Dr. Marek Matyjasik, professor of environmental geosciences at WSU, explains that it is normal to have snow fluctuation. However, from 1950 to 1995, the inches of snowfall increased, but that is no longer the case.
From 1950 to 1995, the Earth’s temperature either stayed the same or grew colder. Since 1995, the Earth’s temperature has increased, and Matyjasik stated that it is probable for this trend to continue due to global warming, but it is hard to predict.
According to the Utah Avalanche Center’s Alta Guard Snowfall Chart, in Nov. 1994 to April 1995, there was a total of 745.4 inches of snowfall. From Nov. 2018 to April 2019, there were only 475 inches.
Matyjasik explained that there is not a simple explanation for the decrease of snow. Climate change alters the rate of precipitation and the kind of precipitation.
During winter, more rain is falling than snow. The United States Environmental Protection Agency points out that less than 80% of the stations throughout the lower 48 states received a smaller percentage of precipitation in the form of snow.
Consequently, snowy winters are not as snowy as they used to be and dry winters have less snow than before.
Carbon dioxide is another factor since it is causing the Earth to become hotter. Matyjasik points out that If we keep producing carbon dioxide, which stays 25 years on Earth from the moment it was produced, snowfall will continue to decline.
Another pair of factors are El Nino and La Nina, which are changes in the Pacific Ocean surface temperature that affect the weather at a global level.
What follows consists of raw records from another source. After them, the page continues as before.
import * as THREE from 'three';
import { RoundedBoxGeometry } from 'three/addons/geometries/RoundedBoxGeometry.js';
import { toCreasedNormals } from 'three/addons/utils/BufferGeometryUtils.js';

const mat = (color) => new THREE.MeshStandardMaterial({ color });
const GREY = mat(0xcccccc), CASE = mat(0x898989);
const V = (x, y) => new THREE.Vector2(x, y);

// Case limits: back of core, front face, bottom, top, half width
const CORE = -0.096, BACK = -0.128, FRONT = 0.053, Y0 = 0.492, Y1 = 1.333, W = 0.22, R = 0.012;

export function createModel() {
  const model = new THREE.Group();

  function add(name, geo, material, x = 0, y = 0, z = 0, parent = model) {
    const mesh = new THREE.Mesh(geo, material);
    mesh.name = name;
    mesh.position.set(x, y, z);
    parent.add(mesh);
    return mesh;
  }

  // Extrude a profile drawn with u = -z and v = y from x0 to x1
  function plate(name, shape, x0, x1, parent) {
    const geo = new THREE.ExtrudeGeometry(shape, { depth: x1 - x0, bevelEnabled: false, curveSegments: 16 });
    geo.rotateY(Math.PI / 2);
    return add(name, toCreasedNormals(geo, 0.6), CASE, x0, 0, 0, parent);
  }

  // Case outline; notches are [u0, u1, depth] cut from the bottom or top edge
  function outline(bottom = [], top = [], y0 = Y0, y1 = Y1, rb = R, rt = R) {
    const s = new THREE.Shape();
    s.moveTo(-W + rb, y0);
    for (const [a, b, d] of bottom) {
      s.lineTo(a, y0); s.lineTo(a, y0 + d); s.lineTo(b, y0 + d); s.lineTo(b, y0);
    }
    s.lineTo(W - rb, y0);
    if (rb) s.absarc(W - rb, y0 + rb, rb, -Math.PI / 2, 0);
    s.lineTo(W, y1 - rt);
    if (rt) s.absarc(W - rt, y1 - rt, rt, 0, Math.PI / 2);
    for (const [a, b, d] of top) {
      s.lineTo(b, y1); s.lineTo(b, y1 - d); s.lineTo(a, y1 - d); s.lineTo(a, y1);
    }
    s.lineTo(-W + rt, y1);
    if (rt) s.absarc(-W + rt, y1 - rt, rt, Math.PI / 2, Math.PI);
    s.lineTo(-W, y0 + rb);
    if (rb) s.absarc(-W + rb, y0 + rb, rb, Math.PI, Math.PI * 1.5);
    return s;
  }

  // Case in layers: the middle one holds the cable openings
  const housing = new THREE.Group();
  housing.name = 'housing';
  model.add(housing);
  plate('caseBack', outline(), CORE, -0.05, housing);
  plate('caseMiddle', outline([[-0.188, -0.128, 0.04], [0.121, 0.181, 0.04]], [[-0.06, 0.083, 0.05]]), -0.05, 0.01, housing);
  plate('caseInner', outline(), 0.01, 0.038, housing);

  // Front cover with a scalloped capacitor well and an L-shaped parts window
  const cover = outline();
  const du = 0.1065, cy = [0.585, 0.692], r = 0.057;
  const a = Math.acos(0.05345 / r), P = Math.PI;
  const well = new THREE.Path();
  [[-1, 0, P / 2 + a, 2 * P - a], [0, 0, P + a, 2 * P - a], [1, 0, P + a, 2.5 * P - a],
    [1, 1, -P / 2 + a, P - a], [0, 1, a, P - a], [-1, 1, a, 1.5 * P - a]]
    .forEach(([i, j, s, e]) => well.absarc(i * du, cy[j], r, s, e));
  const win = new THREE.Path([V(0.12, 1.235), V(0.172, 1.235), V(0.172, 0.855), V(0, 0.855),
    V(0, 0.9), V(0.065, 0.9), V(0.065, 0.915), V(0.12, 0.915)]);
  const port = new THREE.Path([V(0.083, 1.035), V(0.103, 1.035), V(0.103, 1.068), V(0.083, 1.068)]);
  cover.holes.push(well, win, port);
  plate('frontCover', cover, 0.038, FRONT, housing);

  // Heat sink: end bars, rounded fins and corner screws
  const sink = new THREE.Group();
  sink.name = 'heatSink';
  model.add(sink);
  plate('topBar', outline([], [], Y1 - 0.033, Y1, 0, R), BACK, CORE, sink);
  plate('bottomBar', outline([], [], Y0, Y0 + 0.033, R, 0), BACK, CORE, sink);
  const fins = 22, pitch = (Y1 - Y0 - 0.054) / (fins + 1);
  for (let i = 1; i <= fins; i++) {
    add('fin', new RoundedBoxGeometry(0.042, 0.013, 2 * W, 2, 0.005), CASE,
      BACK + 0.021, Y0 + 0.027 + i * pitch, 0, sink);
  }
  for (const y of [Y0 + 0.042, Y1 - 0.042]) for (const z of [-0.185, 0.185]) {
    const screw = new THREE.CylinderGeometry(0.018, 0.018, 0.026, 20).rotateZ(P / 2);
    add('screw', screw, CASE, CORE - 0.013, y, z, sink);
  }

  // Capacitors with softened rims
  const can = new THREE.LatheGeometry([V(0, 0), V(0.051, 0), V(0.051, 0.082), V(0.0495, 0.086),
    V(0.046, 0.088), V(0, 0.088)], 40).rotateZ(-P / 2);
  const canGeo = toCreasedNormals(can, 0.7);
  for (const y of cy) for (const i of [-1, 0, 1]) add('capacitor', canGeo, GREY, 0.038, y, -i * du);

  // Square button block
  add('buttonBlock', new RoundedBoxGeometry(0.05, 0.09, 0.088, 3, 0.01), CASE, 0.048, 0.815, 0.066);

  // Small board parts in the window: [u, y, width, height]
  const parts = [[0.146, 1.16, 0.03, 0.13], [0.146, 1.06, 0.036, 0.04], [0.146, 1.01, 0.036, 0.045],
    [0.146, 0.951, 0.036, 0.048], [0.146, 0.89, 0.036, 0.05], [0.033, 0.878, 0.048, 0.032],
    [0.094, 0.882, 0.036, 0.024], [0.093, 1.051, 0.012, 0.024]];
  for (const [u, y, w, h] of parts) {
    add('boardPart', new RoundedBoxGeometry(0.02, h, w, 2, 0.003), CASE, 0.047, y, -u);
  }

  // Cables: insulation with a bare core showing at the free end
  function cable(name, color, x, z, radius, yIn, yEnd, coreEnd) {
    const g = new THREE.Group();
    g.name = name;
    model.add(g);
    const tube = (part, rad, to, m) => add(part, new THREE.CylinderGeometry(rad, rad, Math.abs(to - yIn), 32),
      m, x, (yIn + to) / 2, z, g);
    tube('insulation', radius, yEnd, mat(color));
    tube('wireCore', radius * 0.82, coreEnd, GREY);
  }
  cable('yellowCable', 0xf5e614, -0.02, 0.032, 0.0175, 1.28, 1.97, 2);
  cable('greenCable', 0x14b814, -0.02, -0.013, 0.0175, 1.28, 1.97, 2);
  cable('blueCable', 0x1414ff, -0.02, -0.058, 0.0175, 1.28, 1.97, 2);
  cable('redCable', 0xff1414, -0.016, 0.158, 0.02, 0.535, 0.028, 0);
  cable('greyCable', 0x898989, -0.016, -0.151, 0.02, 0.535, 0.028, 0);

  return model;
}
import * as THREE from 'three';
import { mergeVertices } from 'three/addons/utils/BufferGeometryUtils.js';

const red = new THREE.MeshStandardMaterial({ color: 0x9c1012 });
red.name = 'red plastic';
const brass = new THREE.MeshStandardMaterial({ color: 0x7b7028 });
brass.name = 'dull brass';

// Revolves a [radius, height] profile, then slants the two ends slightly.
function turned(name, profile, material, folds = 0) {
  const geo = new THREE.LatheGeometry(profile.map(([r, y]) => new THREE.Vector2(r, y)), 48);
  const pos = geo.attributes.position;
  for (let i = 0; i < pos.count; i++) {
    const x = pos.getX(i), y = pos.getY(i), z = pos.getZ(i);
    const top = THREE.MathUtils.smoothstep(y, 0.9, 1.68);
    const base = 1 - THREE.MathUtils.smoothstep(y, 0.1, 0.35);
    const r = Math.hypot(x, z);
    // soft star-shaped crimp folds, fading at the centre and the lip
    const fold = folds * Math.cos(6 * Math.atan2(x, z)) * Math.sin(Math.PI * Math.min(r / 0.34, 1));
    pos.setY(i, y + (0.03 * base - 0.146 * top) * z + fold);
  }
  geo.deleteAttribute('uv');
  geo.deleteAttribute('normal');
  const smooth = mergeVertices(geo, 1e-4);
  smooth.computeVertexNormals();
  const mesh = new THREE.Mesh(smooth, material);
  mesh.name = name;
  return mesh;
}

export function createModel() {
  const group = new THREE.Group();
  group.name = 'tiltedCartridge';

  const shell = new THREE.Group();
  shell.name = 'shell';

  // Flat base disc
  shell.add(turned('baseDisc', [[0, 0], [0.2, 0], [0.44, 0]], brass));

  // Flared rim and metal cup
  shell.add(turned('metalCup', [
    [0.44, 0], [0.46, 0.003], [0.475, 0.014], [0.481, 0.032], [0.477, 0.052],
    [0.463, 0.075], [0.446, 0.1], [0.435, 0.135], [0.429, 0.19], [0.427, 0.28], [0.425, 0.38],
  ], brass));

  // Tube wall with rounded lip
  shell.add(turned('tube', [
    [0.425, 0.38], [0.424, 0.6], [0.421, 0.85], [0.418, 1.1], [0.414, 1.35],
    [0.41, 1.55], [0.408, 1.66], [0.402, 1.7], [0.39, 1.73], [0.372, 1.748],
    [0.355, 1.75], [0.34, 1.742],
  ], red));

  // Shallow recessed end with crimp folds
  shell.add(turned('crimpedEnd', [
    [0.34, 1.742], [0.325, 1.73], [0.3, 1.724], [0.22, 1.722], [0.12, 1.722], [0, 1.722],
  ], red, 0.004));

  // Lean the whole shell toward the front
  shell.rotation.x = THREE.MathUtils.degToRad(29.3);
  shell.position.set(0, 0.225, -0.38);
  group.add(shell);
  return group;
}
El Nino is the warm phase and La Nina is the cold phase.
When the El Nino phase is present there is more precipitation, and there is less when La Nina is present in California and Southern Utah.
Matyjasik explained it is not easy to predict if the snowfall decline will continue and that it is normal to have some fluctuations.